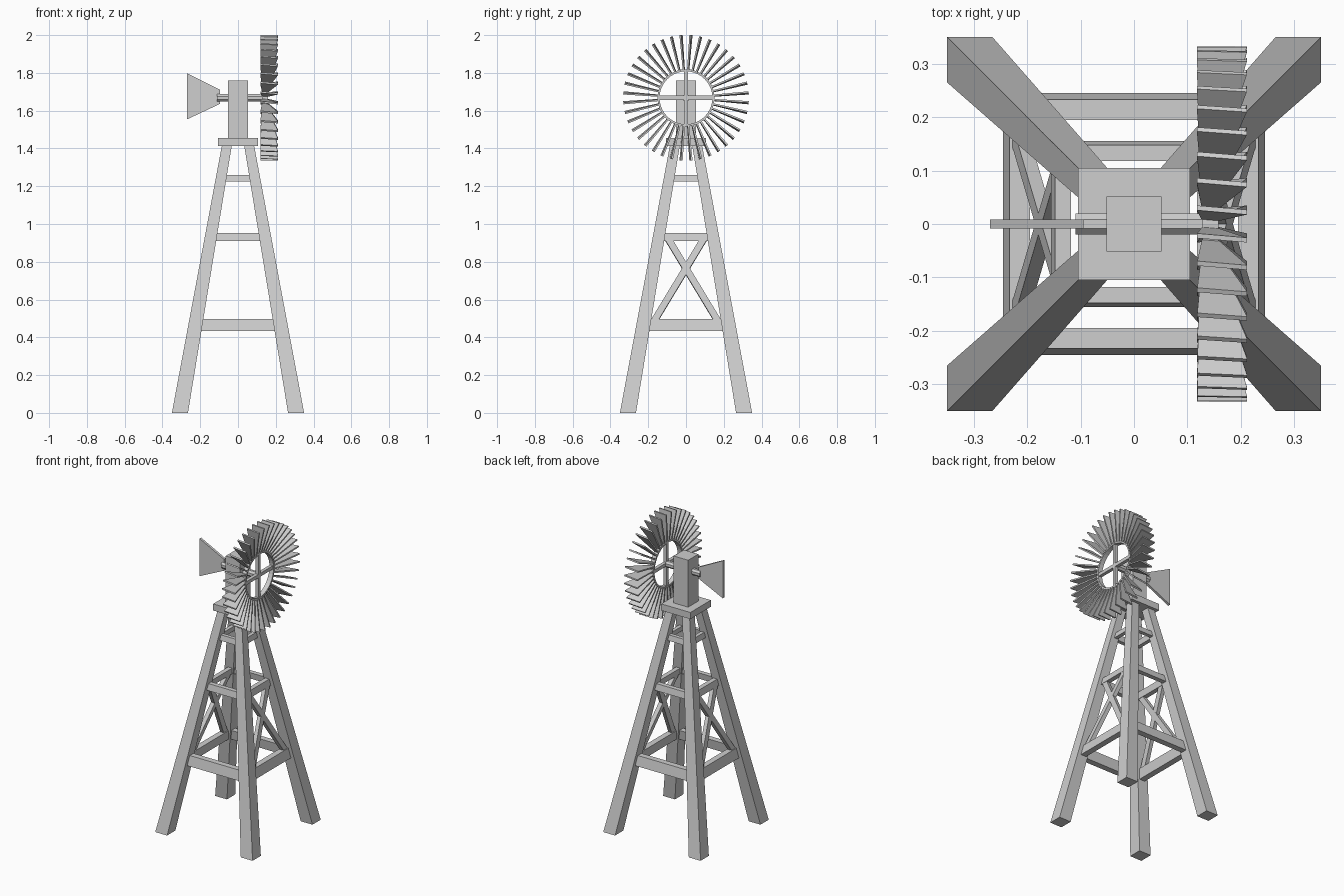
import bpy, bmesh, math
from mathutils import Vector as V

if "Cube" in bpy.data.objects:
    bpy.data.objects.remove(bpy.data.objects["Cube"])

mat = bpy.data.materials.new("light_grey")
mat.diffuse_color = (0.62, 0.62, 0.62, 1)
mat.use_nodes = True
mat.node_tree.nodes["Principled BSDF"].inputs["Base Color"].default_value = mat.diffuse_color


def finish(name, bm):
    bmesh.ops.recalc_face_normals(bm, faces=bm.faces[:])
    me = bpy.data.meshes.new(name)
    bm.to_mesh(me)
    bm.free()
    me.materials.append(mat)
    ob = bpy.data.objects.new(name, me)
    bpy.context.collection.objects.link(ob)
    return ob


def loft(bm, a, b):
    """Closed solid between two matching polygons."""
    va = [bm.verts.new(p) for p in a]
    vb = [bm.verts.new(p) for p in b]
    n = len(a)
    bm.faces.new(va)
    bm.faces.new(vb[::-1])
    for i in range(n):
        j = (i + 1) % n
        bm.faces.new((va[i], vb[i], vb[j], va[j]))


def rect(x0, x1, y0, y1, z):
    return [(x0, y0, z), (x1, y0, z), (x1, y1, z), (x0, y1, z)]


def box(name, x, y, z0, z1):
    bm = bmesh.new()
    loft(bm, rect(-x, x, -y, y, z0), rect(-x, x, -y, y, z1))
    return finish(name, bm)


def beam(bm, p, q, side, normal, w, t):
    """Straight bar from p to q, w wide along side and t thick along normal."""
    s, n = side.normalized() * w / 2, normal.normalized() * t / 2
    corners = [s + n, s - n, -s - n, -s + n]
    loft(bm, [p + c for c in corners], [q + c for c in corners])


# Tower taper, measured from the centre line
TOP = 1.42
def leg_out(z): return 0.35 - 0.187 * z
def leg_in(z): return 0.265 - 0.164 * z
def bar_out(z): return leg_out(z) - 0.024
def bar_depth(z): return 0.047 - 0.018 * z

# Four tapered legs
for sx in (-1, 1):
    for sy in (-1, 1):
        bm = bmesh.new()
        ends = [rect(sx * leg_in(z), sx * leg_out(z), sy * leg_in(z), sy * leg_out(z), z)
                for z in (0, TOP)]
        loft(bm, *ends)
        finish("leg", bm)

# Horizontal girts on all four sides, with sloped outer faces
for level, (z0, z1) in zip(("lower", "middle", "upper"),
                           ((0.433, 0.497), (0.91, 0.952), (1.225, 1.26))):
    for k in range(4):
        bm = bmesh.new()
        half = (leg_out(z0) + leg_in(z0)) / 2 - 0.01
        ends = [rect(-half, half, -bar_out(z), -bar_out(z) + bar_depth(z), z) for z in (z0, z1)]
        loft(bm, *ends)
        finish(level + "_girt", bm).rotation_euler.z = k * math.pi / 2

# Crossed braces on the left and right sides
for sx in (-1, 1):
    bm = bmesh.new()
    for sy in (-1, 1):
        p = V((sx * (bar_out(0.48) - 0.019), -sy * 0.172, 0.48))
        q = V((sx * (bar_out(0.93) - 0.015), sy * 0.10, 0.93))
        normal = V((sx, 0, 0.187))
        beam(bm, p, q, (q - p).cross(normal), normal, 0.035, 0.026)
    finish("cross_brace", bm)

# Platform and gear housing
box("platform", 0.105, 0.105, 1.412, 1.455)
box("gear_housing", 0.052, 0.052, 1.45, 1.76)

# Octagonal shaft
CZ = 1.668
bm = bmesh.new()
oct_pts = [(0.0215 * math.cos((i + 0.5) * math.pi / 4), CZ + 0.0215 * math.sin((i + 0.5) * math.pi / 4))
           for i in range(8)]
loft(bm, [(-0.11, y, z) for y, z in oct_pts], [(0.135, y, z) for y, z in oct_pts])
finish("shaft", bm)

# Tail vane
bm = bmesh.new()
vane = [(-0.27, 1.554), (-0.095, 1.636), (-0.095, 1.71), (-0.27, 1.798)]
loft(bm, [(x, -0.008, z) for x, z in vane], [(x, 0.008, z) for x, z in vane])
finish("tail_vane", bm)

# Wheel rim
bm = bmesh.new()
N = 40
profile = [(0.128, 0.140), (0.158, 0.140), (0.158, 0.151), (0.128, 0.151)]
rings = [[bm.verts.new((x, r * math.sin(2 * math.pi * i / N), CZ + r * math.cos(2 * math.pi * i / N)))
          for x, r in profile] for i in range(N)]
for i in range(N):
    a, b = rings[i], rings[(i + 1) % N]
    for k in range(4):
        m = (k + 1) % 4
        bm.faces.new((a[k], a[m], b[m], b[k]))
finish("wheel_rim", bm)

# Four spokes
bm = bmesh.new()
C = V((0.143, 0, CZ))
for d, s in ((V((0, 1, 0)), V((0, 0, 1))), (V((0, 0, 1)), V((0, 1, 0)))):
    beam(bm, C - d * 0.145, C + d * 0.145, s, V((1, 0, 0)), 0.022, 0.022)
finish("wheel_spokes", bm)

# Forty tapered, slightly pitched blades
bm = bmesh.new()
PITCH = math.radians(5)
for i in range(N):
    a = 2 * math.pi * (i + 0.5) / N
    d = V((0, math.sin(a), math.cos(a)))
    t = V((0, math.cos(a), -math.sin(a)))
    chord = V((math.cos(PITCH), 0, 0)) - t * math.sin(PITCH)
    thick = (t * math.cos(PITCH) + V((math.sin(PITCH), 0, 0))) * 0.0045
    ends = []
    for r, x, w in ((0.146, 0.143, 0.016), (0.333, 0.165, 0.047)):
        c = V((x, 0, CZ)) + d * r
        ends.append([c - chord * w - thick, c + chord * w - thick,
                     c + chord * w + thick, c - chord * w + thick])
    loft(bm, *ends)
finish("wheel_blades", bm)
+===+
• **WHAT NEEDS TO BE DONE**: Search the material for the word "sides" and copy every matching line.

• **YOUR SOLUTION**:
# Horizontal girts on all four sides, with sloped outer faces
# Crossed braces on the left and right sides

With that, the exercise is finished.